● **Collection entries**
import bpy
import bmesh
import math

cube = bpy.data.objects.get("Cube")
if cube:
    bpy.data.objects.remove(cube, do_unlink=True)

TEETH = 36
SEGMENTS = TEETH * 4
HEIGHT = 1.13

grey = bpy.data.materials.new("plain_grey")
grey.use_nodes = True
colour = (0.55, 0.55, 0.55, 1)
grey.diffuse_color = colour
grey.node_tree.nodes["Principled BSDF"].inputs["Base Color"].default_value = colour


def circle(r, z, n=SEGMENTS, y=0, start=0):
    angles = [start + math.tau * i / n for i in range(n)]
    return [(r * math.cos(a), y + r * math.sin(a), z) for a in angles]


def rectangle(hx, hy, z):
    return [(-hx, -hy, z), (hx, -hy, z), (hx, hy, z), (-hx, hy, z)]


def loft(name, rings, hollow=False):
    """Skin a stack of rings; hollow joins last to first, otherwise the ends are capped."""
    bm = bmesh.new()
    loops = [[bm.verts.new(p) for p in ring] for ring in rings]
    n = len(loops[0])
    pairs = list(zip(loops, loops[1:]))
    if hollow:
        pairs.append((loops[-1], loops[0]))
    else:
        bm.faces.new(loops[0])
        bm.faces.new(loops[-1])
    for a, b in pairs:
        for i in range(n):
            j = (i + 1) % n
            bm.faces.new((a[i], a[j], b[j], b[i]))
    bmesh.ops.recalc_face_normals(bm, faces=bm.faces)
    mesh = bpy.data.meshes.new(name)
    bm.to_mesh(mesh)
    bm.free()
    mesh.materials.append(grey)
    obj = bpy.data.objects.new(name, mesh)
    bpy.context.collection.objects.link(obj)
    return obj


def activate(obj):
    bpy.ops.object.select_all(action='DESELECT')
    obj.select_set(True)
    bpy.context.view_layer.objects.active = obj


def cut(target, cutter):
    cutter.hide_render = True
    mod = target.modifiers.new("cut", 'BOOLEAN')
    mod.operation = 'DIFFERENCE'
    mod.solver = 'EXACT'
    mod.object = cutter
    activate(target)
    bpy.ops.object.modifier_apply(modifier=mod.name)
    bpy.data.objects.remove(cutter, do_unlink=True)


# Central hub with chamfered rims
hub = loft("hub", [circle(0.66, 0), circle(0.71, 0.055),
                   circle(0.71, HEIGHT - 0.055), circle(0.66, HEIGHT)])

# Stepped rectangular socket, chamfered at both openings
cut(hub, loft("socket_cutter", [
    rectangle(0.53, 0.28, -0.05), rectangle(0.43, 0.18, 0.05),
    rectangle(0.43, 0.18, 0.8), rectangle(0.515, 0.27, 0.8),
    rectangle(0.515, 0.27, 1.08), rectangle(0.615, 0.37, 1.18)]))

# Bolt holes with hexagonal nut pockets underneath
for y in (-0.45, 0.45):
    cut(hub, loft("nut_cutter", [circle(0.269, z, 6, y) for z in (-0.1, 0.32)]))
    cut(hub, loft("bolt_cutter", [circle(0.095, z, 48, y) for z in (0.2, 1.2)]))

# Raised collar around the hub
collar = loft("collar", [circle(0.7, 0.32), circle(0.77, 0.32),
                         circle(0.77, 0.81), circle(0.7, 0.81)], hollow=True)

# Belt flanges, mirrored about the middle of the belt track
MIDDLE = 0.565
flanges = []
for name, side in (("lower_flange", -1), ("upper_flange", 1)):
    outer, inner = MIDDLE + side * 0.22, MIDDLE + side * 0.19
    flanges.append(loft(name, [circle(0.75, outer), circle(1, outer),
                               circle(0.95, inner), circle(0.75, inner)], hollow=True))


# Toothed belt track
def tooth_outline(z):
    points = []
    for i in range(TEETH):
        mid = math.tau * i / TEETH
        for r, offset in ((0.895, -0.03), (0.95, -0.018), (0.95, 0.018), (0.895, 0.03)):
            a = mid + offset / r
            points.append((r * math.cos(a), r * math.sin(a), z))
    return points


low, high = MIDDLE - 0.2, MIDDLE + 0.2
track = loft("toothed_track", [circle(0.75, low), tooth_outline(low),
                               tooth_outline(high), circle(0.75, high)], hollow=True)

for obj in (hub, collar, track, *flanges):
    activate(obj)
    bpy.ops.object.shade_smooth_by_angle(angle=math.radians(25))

● **What you should do**
Go through the lines above. Select every one that has the string "circle".

● **Task result**
def circle(r, z, n=SEGMENTS, y=0, start=0):
hub = loft("hub", [circle(0.66, 0), circle(0.71, 0.055),
                   circle(0.71, HEIGHT - 0.055), circle(0.66, HEIGHT)])
    cut(hub, loft("nut_cutter", [circle(0.269, z, 6, y) for z in (-0.1, 0.32)]))
    cut(hub, loft("bolt_cutter", [circle(0.095, z, 48, y) for z in (0.2, 1.2)]))
collar = loft("collar", [circle(0.7, 0.32), circle(0.77, 0.32),
                         circle(0.77, 0.81), circle(0.7, 0.81)], hollow=True)
    flanges.append(loft(name, [circle(0.75, outer), circle(1, outer),
                               circle(0.95, inner), circle(0.75, inner)], hollow=True))
track = loft("toothed_track", [circle(0.75, low), tooth_outline(low),
                               tooth_outline(high), circle(0.75, high)], hollow=True)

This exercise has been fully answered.